Pilot performs trademark stunt while photobombing other aircraft
A pilot performs one of his signature manoeuvres – while PHOTOBOMBING different aircraft.
Daring Rob Holland, 39, is able to fly upside down directly above other planes while travelling more than 150mph.
Sometimes there is just a matter of inches between Rob and the other plane as he barrels over the pilot in the cockpit below.
In scenes reminiscent of the hit movie Top Gun, Rob has pulled off the split-second roll over the likes of jets and other nimble aircraft.
He performs the spectacular stunts in his custom, all-carbon fibre competition aerobatic plane, known as an MXS-RH
But has also flown a rare, WWII-era fighter P-38 for some of these snaps.
Rob, from Nashua in New Hampshire, USA, flew in his first air show in 2002 and has clocked more than 10,000 hours of flight experience.
The pilot has been crowned U.S. National Aerobatic Champion four times and World Freestyle Champion twice.
He said: “The whole manoeuvre is all about trust and experience. I pick only experienced pilots I trust to fly with and then we all fly exactly as we plan.
“We brief what we fly and fly what we brief. I fly off the photo plane the whole time. Once I roll upside down, I try to stay as level and smooth as I can. It takes years of experience flying in formation to perform manoeuvres like this safely.
“But it’s a lot of fun and also an honour to share the sky with so many incredible planes and pilots. In the end, I hope the images serve to inspire other people to pursue their dreams.
“I never fear – if I was afraid, I wouldn’t do it. I don’t fear this kind of flying, but I respect it.
“By having respect for the dangers inherent in flying, you can manage and minimise the risk. You want these manoeuvres to look dangerous, but actually be safe.”
Photographer Steven Serdikoff, 44, has been photographing the daredevil pilot for two years.
And he is still amazed at the safety precautions which go into each trick.
Steve, from Philadelphia, Pennsylvania, said: “The most difficult aspect of capturing these shots is working to get sharp images from a platform – an aeroplane – constantly in motion.

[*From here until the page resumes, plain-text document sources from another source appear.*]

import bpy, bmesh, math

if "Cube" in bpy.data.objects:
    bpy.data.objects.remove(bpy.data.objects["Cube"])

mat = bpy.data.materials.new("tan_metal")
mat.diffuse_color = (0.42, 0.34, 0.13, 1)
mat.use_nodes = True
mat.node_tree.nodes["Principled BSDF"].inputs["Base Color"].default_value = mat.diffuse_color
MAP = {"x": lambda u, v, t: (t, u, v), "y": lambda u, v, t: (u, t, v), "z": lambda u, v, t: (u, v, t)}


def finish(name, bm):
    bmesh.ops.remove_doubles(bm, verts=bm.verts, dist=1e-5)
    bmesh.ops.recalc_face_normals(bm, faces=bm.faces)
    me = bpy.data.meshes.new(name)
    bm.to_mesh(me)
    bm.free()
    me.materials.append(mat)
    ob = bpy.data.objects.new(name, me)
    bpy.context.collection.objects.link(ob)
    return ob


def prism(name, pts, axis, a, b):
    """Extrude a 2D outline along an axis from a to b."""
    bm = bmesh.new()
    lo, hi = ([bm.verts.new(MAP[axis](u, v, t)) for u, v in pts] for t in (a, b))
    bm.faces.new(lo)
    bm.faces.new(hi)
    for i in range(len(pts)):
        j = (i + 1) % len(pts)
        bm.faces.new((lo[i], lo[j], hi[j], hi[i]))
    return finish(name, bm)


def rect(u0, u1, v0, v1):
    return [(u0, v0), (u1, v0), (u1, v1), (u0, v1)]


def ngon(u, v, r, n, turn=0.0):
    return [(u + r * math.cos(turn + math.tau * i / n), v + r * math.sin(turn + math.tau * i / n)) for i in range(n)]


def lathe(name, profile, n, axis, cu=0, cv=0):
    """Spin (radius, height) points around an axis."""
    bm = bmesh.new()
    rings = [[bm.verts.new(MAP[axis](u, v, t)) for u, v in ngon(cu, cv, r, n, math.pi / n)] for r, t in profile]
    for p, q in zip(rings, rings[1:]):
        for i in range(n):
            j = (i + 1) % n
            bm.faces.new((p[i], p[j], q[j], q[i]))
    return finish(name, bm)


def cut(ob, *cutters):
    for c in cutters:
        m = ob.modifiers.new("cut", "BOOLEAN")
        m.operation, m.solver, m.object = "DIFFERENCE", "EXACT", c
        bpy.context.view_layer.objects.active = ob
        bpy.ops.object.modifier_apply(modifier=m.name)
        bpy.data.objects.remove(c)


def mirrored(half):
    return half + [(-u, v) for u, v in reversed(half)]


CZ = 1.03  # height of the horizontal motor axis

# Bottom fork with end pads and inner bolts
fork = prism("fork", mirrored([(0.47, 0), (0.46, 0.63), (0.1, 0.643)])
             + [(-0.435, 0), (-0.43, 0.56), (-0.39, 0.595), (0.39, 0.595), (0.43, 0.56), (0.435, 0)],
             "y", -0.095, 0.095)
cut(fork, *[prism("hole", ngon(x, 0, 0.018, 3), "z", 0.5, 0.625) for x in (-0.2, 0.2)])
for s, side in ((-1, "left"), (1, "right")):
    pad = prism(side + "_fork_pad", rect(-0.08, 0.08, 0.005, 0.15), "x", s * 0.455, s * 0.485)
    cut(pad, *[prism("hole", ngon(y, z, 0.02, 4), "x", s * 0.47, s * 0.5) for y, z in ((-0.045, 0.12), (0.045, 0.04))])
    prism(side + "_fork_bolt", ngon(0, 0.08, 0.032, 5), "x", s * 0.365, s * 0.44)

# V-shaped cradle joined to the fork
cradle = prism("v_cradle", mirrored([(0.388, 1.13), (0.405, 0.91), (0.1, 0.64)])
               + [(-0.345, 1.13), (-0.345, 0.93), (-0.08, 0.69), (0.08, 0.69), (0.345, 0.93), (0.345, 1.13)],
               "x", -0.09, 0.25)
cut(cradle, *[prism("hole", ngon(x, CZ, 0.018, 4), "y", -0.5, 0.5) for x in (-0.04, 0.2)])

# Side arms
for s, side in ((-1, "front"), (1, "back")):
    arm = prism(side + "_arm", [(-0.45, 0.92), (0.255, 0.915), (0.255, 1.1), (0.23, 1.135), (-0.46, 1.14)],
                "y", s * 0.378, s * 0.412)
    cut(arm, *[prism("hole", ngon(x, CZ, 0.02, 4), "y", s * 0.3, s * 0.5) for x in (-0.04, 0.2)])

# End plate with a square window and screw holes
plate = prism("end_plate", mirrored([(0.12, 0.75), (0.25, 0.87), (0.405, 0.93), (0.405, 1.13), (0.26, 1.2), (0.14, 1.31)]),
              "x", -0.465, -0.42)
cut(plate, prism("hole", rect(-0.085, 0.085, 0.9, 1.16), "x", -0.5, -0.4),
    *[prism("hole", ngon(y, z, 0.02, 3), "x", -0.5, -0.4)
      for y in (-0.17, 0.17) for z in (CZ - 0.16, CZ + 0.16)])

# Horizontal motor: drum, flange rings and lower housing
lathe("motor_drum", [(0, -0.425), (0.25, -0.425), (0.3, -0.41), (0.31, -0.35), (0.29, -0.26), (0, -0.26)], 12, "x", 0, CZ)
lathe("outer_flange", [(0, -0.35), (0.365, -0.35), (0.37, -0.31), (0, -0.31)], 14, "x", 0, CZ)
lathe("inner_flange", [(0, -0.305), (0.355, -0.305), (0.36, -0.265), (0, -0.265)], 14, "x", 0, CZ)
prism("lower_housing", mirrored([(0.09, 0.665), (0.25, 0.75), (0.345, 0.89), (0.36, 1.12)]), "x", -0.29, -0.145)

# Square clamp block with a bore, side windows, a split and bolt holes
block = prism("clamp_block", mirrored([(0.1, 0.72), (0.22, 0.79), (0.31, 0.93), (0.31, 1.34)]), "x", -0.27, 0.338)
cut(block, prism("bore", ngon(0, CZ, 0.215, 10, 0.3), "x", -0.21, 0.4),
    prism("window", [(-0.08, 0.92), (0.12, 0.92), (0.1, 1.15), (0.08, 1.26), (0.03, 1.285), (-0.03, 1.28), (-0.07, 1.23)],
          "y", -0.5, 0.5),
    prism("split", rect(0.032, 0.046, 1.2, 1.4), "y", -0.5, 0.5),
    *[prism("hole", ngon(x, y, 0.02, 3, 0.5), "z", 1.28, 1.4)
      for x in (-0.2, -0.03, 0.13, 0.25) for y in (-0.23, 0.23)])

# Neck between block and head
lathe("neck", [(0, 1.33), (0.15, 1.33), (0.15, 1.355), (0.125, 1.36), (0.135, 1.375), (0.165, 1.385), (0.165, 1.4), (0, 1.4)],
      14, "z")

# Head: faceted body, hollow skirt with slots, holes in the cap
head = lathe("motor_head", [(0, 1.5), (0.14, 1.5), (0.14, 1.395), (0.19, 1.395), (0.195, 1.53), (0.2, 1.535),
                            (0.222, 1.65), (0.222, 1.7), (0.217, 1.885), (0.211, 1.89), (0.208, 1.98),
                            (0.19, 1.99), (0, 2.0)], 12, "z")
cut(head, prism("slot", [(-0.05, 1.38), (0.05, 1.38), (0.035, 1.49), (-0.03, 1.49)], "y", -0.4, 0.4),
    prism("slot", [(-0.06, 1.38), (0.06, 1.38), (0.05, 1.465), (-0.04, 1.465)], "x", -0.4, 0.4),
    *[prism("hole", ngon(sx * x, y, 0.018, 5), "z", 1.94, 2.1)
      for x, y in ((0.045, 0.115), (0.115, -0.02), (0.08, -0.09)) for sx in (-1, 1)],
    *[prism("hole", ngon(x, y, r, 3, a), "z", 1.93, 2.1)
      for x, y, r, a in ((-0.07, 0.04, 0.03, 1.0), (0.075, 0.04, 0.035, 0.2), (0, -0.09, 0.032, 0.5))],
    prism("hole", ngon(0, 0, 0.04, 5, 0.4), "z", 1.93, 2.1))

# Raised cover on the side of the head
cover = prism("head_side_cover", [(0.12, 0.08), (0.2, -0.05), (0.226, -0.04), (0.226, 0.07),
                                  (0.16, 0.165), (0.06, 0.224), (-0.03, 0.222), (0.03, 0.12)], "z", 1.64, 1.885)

“You want to use slow shutter speeds so the aircraft propellers are blurred, but that makes it harder to get the planes themselves sharp, especially when the air is rough.
“While these may appear to be stunts they really are carefully coordinated manoeuvres executed by highly trained aviators with years of experience.
“And, of course, sharing the sky with my heroes never gets old.
“I’m glad to be able to share the experiences with everyone through these photos.”